I have been a student teacher mentor for around 10 years now it’s an aspect of my role that I truly love. I enjoy passing on the expertise from within my own school, the pearls of wisdom that I learn from twitter and I love the fact that I’m helping to shape the careers of some young teachers in a small way. It’s a role which I take seriously as I’ve said before, as teachers we have the education of the next generation in our hands. We have to be sure the trainees are good.

As many of you will know, my school is a special school. I give the trainees a taste of teaching children with additional needs. We have trainees at all stages of their training from first years to 4th years and including PGCE. More recently we have had Schools Direct trainees. This is very exciting as it’s brand new! I love a challenge.

Back to my trainees. Research from Policy Exchange in 2010 showed that there is a serious problem with teaching expertise in special schools. This reflected the findings of the Salt Review in to the supply of teachers for children with SEN. The Salt Review highlighted the impact of the disappearance of specialist routes at ITT level. This of course means that there is now a severe shortage of qualified specialised teachers. Older qualified special teachers are retiring and the expertise is slowly leaving the profession. This is a big worry for our poorly children and those who need extra help. I’m not talking about children with MLD (excuse the labels) who can cope very well in mainstream with some support. I’m talking about children with complex medical needs or profound and multiple learning difficulties. These are the children who need teachers who are specially trained to help them. Hand picked trainees who want the job and who have empathy and understanding for these children. This is not a job everyone can do. Not everyone can teach children who are so poorly they are being tube fed or using oxygen. Not everyone can teach children with no communication or no independent movement. Not everyone can cope with having chairs thrown at them and certainly not everyone can cope with all these children in the same class.
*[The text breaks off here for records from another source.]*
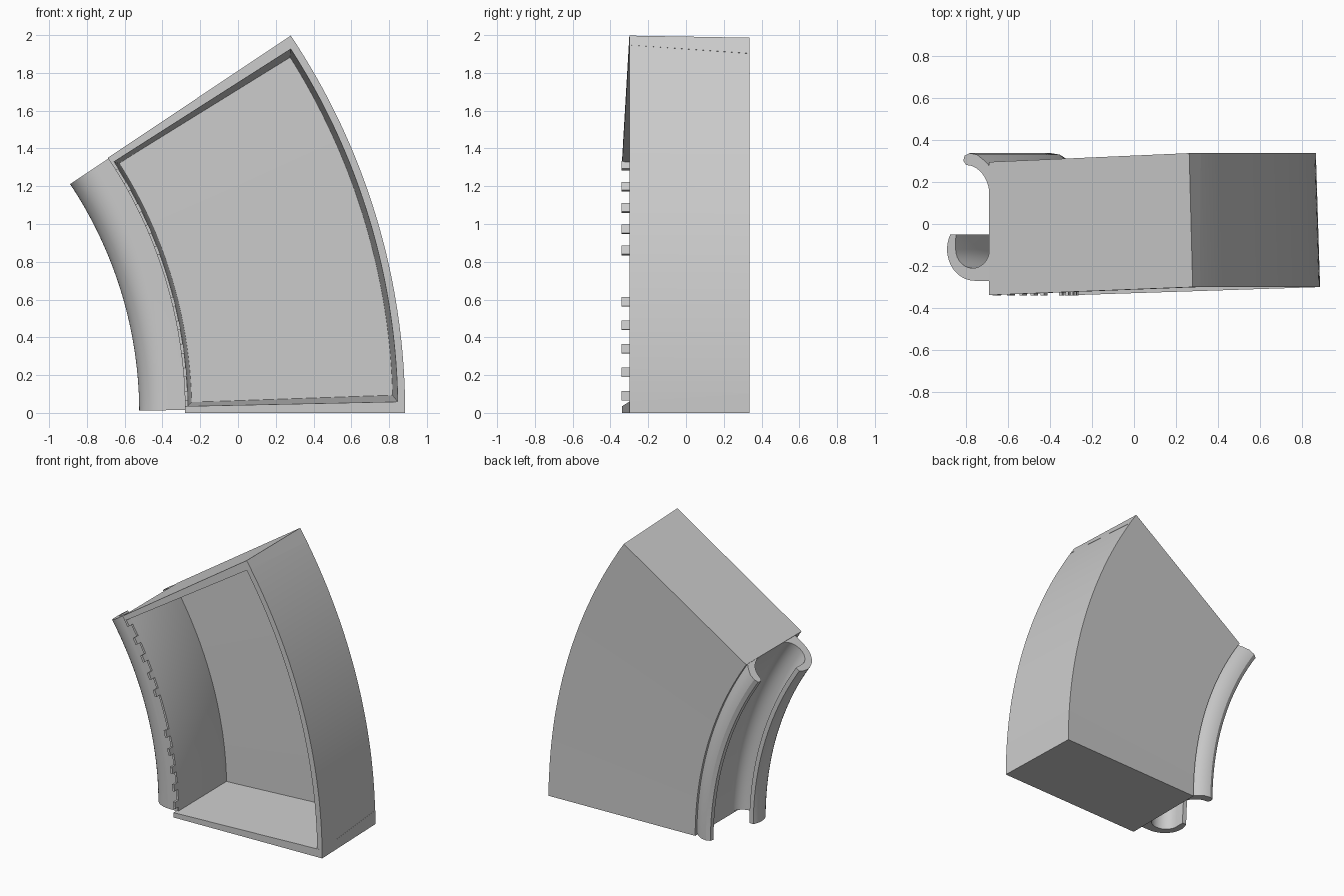
import bpy, bmesh, math
from mathutils import Vector

cube = bpy.data.objects.get("Cube")
if cube:
    bpy.data.objects.remove(cube)

CENTRE_X = -2.71              # axis of the bend
BEND = math.radians(33.75)
IN, OUT = 2.43, 3.595         # radii of the box walls

grey = bpy.data.materials.new("plain grey")
grey.use_nodes = True
grey.diffuse_color = (0.6, 0.6, 0.6, 1)
grey.node_tree.nodes["Principled BSDF"].inputs["Base Color"].default_value = (0.6, 0.6, 0.6, 1)


def place(r, y, a, t=0):
    """Point at radius r and angle a, moved t along the bend direction."""
    return Vector((CENTRE_X + r * math.cos(a) - t * math.sin(a), y,
                   r * math.sin(a) + t * math.cos(a)))


def loft(name, rings):
    """Solid skinned through rings of points, capped at both ends."""
    bm = bmesh.new()
    loops = [[bm.verts.new(p) for p in ring] for ring in rings]
    n = len(loops[0])
    for a, b in zip(loops, loops[1:]):
        for i in range(n):
            j = (i + 1) % n
            bm.faces.new((a[i], a[j], b[j], b[i]))
    bm.faces.new(loops[0])
    bm.faces.new(loops[-1][::-1])
    bmesh.ops.recalc_face_normals(bm, faces=bm.faces)
    mesh = bpy.data.meshes.new(name)
    bm.to_mesh(mesh)
    bm.free()
    mesh.materials.append(grey)
    obj = bpy.data.objects.new(name, mesh)
    bpy.context.collection.objects.link(obj)
    bpy.ops.object.select_all(action='DESELECT')
    obj.select_set(True)
    bpy.context.view_layer.objects.active = obj
    bpy.ops.object.shade_smooth_by_angle(angle=math.radians(30))
    return obj


def sweep(name, section, start=0.004, end=BEND - 0.002, steps=40):
    """Sweep a radius/depth section around the bend."""
    angles = [start + (end - start) * i / steps for i in range(steps + 1)]
    loft(name, [[place(r, y, a) for r, y in section] for a in angles])


def arc(cr, cy, rx, ry, a0, a1, n=14):
    """Elliptical arc in the section plane, angles in degrees."""
    angles = [math.radians(a0 + (a1 - a0) * i / n) for i in range(n + 1)]
    return [(cr + rx * math.cos(a), cy + ry * math.sin(a)) for a in angles]


# Curved box walls, open at the front
sweep("outer_wall", [(3.556, -0.30), (OUT, -0.30), (3.575, 0.337), (3.53, 0.26)])
sweep("back_panel", [(IN, 0.295), (3.575, 0.337), (3.53, 0.26), (2.465, 0.22)])
sweep("inner_wall", [(IN, -0.30), (2.445, -0.30), (2.465, 0.22), (IN, 0.295)])

# End plates, thicker toward the outer back corner
corners = [(IN, -0.338), (OUT, -0.30), (3.575, 0.337), (IN, 0.295)]
thickness = [0.035, 0.06, 0.1, 0.06]
for name, angle, side in (("bottom_plate", 0, 1), ("top_plate", BEND, -1)):
    outer = [place(r, y, angle) for r, y in corners]
    inner = [place(r, y, angle, side * t) for (r, y), t in zip(corners, thickness)]
    loft(name, [outer, inner])

# Deep front channel hook along the inner curve
bowl = arc(2.333, -0.12, 0.097, 0.09, 180, 360)
shell = arc(2.345, -0.12, 0.158, 0.15, 270, 152)
sweep("front_channel", [(2.237, -0.05)] + bowl + [(2.44, -0.12), (2.44, -0.27)] + shell, 0.006)

# Small flared back lip
flare = arc(2.297, 0.13, 0.133, 0.15, 0, 90)
tip = [(2.28, 0.30), (2.287, 0.325), (2.315, 0.337), (2.357, 0.33), (2.40, 0.302), (IN, 0.275)]
sweep("back_lip", flare + tip + [(2.44, 0.27), (2.44, 0.13)], 0.006)

# Two groups of locating teeth on the inner wall's front edge
for group, first in enumerate((0.09, 0.857)):
    for i in range(5):
        a = math.asin((first + i * (0.124 - 0.012 * group)) / IN)
        section = [(IN, -0.341), (2.447, -0.341), (2.447, -0.295), (IN, -0.295)]
        sweep(f"tooth_{group * 5 + i + 1}", section, a - 0.01, a + 0.01, 1)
It takes a different teacher to do this job. It’s not something you drift in to. The University of Cumbria had the foresight to realise this and became the first university in the country to develop a new route with a specialism in SEN. Students have travelled from all over the country to attend this course, proving that not only is there a need there is a demand for this specialism. Finally some students are being trained specifically to teach our children with additional needs.

All of this brings me to my latest student, Jenii. She arrived in January for a 3 month extended placement. She has completed her 4 years by doing the same tasks as everyone else in her cohort. She has studied alongside her mainstream counterparts but made a definite choice to specialise in SEN. Jenii has had extra training and focus upon SEBD, Autistic Spectrum, Profound and Multiple learning difficulties and much more. Through her own CPD she has studied more in depth behaviour management studies, Makaton and inclusion. In year 2 she completed a case study in a mainstream school based on a sensory room for children with SEN. This formed the basis of her dissertation. As you can see Jenii has studied far more SEN related strands than other students and this is precisely the type of training required for special schools.

So let’s look at her progress. When she arrived she was rated ‘good’. Her area for improvement was assessment. Her knowledge of AfL was a little lacking and she needed to focus on how to give feedback to pupils. Now, not only has she improved in this area she’s well and truly nailed it! I’ve just awarded her ‘outstanding’ for her assessment. She is a true master in this area and is a future assessment leader. In further praise of Jenii she can set learning objectives expertly as though she’s been doing it for years. She looks at prior attainment, works on her lesson content and returns to assessment to set suitable individualised and personalised targets for each child. No easy task when every child in the class has a separate objective. She is also able to take in to account the extent of their difficulties on the day and adjust her targets accordingly. A child on the spectrum having a serious meltdown will not achieve their original objective, Jenii has the skill to adapt it. Also, she is a good team player and works well with all the TAs. Again, this is a special skill. Not everyone can work effectively with 5 experienced TAs watching your every move. Every credit to her. Any more praise for Jenii I will save for her reference.

While Jenii has been with us she has had some extenuating circumstances to deal with and she has proved that she can cope well under pressure. As we all know teaching is a highly pressured job so this is a must. Her Mum had an operation and it was difficult for Jenii being away from home knowing that her Mum needed her. Also she was without a car for a few weeks. This added an hour’s bus journey to both ends of her day which must have been draining for her on top of all her planning and studying. A further occurrence which Jenii experienced was the loss of our much loved pupil. Our whole school was in mourning for him and Jenii held that class in place like a true professional despite her own grief. Again, difficult for any teacher, but for a trainee- well, simply marvellous.

I think I’m getting my point across now. Universities need to be offering placements for teachers with SEN specialisms. My student, part of the first cohort in a long time has proved it can be done. She has moved from a grade 2, rated ‘good’ to a grade 1 ‘outstanding’ with elements of good. I will be so sorry to lose her on Friday, she’s part of my team. I’m incredibly pleased to report that she has an interview for a post in a special school starting in September. That school will be lucky to employ this young lady. She’s a credit to herself and to her university.

Thank you UoC for developing this SEN specialism. Long may it continue!